What Bass creates here is a beautiful but devious heroine in Julianne Potter and, in doing so, actually pulls off a rom-com without the traditional (and formulaic) happy ending. Roberts plays a restaurant critic who is critical of most things. At the top of that list is Kim Wallace (Cameron Diaz), the interloper between her and her good friend—tall, dark and handsome Michael O’Neal (Dermot Mulroney). When she hears of Michael’s engagement, she is compelled to deal with her feelings for him. Maybe he really is the one, and she’s been just too busy to notice. And now, with the wedding date approaching, it’s almost too late.
Her other best friend, the gay one, is George, and he is inhabited by Rupert Everett with sophisticated aplomb. He is there to give Julianne a reality check, as in, You want him back, really? Julianne is bent on judging Kim and finding her lacking. The problem is she’s not lacking; she’s perfect—warm, generous of spirit, and adoring of Michael. Okay, she can’t sing very well. Julianne can work with that. Especially at a karaoke bar.
Competition doesn’t bring out the best in either Mavis or Julianne, but the desperation plays very differently in these films. Watching Mavis is like watching a train-wreck. She is going to self-destruct, just give her time. Julianne still seems in control of herself. She is just testing to make sure she didn’t cross something off her to-do list that she shouldn’t have. In that way, the audience may very well feel more for Mavis. She is a more true-to-life, oxygen-breathing character than Julianne. We’ve all known people stuck in a moment, even if Mavis is tragically so. Refusing to grow up is often seen as endearing in movies, but not this time. Mavis is a rom-com anti-christ, and that’s a good thing. Truth usually is.
But watching a train-wreck isn’t always the most entertaining night out, which is why black comedies are the hardest type of films to do well. They work best when there’s something to root for, even if it is the opposite of what is the traditional value. In Young Adult, no one really believes Mavis will see the light and grow up; the story never really sets it up that way. It seems a matter of watching just how far down she’ll sink, and being happy that at the end of things, she still has a pulse. And feeling sorry that people don’t change when sometimes they really need to.
Roberts’ character doesn’t grow all that much either, but at least she gains some wisdom. In the end, she makes a choice that feels more emotionally satisfying. So, brutal, emotional honesty or satisfying conclusion—which makes the better film?

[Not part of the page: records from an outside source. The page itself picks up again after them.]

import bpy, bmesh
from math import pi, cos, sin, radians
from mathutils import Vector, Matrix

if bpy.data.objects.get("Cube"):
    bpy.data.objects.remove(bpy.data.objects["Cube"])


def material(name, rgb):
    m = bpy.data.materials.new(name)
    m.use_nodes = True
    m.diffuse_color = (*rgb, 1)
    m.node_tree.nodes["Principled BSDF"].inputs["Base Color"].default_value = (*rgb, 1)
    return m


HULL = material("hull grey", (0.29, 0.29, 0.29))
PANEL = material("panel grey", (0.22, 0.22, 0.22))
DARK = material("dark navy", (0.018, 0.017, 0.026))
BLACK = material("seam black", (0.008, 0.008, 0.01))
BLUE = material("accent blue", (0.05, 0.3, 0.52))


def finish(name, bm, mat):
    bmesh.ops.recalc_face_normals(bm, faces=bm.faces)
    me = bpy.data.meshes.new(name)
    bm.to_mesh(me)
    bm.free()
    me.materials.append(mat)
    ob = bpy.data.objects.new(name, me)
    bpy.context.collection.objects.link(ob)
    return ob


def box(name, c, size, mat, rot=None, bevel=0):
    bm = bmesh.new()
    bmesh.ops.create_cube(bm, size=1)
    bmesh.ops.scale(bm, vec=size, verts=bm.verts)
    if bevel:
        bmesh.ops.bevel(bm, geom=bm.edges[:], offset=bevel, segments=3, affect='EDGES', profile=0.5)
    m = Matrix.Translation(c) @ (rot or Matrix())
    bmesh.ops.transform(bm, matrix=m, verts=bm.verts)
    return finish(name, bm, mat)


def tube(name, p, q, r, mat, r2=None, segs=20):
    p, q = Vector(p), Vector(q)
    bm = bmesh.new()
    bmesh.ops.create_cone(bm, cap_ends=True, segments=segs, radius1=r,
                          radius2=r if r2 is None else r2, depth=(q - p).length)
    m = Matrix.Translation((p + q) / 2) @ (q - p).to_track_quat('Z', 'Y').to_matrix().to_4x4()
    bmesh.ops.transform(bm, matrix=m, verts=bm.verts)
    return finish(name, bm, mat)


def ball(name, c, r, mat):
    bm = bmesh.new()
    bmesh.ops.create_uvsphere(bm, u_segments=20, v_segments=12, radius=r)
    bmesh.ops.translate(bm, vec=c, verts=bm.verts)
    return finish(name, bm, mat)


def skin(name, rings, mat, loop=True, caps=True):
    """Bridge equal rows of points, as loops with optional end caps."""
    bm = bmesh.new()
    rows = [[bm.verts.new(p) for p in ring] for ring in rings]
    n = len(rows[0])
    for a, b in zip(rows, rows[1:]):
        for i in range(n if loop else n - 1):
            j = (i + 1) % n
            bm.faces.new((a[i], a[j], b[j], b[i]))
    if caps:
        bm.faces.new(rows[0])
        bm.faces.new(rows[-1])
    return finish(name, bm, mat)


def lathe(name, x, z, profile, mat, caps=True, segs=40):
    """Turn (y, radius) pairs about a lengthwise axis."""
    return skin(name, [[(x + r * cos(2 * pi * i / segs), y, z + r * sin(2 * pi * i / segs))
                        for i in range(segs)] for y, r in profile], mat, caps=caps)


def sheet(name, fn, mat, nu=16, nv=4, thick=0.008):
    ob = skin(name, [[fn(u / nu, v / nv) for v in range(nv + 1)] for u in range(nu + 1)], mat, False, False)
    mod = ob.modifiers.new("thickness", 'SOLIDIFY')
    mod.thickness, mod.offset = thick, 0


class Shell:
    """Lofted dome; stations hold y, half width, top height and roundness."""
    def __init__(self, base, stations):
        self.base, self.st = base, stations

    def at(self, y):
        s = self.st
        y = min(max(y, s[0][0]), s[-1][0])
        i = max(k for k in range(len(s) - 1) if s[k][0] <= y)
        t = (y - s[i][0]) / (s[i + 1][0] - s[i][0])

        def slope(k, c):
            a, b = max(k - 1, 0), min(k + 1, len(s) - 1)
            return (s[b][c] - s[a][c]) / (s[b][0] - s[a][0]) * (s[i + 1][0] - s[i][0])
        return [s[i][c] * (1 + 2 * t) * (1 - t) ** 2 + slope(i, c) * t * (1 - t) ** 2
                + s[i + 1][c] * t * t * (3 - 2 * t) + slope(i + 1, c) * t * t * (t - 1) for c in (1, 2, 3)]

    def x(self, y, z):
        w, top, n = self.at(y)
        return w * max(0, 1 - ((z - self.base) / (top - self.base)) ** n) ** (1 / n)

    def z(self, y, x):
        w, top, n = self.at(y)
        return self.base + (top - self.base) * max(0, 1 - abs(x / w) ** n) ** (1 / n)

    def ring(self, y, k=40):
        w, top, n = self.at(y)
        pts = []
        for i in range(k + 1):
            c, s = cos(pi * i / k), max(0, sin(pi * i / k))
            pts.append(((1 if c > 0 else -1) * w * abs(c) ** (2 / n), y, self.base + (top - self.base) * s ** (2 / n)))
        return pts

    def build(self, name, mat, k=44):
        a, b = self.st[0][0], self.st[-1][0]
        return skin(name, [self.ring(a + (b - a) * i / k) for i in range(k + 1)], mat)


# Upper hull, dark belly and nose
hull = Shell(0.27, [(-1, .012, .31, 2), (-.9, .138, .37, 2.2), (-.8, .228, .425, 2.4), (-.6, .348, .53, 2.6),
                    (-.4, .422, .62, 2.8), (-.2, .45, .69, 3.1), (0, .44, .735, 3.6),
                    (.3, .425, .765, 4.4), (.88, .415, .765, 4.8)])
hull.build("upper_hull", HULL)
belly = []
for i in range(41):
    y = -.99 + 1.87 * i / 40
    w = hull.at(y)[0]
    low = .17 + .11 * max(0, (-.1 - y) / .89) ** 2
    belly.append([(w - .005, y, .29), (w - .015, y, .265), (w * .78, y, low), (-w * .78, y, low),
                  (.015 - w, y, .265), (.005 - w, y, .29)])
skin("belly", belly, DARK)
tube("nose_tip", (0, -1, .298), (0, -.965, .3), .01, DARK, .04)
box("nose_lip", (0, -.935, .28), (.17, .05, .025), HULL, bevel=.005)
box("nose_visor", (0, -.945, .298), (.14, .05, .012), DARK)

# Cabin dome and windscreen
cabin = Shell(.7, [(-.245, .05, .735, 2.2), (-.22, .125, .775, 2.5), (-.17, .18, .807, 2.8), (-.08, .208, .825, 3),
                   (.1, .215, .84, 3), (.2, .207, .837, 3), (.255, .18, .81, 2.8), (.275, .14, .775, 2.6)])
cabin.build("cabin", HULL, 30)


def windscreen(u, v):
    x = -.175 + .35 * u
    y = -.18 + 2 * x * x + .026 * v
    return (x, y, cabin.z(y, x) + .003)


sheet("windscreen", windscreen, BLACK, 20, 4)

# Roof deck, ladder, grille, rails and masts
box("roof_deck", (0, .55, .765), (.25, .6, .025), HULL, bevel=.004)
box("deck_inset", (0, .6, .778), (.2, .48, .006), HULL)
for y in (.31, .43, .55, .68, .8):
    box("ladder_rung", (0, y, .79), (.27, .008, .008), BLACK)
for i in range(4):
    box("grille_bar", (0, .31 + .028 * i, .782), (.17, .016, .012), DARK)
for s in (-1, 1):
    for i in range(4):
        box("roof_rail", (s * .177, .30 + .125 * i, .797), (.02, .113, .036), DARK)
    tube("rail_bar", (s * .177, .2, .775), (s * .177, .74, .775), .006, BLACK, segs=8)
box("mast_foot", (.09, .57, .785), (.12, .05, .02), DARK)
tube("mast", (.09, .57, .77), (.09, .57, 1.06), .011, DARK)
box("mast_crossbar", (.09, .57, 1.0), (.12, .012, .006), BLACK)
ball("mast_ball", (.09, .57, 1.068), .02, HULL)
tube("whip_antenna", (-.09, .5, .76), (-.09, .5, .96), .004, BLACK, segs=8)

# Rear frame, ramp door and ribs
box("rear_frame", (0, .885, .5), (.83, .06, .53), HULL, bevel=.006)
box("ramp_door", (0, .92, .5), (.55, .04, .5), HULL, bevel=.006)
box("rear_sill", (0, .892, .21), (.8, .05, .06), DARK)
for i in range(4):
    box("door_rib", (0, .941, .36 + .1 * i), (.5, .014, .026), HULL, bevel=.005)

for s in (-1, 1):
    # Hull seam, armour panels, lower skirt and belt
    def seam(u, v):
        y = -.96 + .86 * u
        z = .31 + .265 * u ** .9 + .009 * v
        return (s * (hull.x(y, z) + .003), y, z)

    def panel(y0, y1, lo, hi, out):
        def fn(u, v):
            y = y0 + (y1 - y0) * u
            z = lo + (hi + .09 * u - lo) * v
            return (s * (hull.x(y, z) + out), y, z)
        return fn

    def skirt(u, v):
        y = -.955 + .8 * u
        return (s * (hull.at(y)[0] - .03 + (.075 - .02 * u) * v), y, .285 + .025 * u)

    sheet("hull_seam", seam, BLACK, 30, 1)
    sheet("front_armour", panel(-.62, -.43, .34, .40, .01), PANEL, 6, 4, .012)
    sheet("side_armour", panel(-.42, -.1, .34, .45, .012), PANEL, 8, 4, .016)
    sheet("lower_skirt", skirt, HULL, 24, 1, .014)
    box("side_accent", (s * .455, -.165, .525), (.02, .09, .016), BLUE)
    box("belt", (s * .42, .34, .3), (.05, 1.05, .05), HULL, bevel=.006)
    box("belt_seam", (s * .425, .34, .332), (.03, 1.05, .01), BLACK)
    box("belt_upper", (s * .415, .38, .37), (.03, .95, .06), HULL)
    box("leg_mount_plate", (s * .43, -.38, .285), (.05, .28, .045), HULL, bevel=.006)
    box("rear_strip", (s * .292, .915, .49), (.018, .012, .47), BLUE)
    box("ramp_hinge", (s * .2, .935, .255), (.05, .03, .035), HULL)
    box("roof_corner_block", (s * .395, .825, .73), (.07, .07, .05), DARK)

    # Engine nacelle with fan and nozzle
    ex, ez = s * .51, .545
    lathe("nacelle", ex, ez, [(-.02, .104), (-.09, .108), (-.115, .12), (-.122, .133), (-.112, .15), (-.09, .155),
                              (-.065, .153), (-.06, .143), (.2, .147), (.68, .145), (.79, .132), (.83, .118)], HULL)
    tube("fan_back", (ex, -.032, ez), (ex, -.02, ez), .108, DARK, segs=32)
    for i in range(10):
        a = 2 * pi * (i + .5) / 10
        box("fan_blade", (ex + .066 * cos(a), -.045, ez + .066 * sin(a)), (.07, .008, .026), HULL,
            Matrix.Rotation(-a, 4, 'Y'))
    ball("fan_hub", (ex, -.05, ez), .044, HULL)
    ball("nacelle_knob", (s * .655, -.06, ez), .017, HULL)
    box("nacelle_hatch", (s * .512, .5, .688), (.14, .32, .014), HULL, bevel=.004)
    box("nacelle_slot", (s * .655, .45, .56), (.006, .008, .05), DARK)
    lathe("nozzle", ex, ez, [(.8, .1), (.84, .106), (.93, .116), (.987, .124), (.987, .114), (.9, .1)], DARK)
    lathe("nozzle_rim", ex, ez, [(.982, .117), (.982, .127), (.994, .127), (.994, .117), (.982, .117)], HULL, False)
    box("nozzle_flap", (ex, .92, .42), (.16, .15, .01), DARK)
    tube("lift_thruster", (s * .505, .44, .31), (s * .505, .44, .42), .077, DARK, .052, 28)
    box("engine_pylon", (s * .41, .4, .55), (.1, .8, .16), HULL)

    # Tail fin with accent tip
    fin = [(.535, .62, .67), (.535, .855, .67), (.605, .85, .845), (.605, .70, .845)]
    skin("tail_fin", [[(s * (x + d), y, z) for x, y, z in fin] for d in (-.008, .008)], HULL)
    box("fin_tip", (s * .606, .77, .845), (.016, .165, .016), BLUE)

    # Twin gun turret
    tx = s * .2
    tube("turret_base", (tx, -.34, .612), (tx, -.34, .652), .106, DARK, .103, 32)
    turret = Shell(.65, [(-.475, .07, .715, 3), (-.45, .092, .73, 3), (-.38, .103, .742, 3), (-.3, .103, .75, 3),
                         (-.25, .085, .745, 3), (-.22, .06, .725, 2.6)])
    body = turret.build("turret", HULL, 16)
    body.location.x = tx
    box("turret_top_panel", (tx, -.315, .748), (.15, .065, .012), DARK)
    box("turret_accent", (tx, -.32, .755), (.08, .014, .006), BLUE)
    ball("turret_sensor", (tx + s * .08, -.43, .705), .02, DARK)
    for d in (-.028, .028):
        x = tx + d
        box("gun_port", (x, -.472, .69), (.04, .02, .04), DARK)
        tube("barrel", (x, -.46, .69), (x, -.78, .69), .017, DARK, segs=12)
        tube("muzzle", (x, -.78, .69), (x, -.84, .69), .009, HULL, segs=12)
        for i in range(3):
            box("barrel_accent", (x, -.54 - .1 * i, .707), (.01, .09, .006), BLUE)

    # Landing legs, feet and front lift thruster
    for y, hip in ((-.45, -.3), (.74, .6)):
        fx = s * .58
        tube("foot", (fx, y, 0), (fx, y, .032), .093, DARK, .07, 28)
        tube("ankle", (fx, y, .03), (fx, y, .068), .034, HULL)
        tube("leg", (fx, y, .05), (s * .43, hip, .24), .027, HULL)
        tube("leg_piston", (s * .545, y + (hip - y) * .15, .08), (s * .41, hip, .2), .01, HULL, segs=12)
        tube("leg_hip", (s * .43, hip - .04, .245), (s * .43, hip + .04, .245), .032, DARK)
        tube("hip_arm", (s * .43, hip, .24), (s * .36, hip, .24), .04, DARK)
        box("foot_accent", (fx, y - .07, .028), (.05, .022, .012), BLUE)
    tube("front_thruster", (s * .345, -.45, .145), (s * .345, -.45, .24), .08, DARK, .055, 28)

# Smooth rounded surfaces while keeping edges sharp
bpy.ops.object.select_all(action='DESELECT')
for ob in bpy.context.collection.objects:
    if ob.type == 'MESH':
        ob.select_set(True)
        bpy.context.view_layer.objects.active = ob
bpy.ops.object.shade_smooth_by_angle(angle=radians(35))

Both films set convincingly gifted beauties back to retrieve hapless men. Both make the journey interesting and unpredictable. Both are populated with talented actors giving great performances. But one movie gives filmgoers actual laughs versus uncomfortable smiles of recognition on its way to delivering a more entertaining night at the cinema. The same movie gives audiences a reason not to get a gun and kill themselves at the tragic nature of the human race. It may be more populated with old-school rom-com nuts and bolts, but there’s a reason those conventions survive. For sheer enjoyment and a reaffirmation of the power of love to build, not destroy, let My Best Friend’s Wedding entertain you.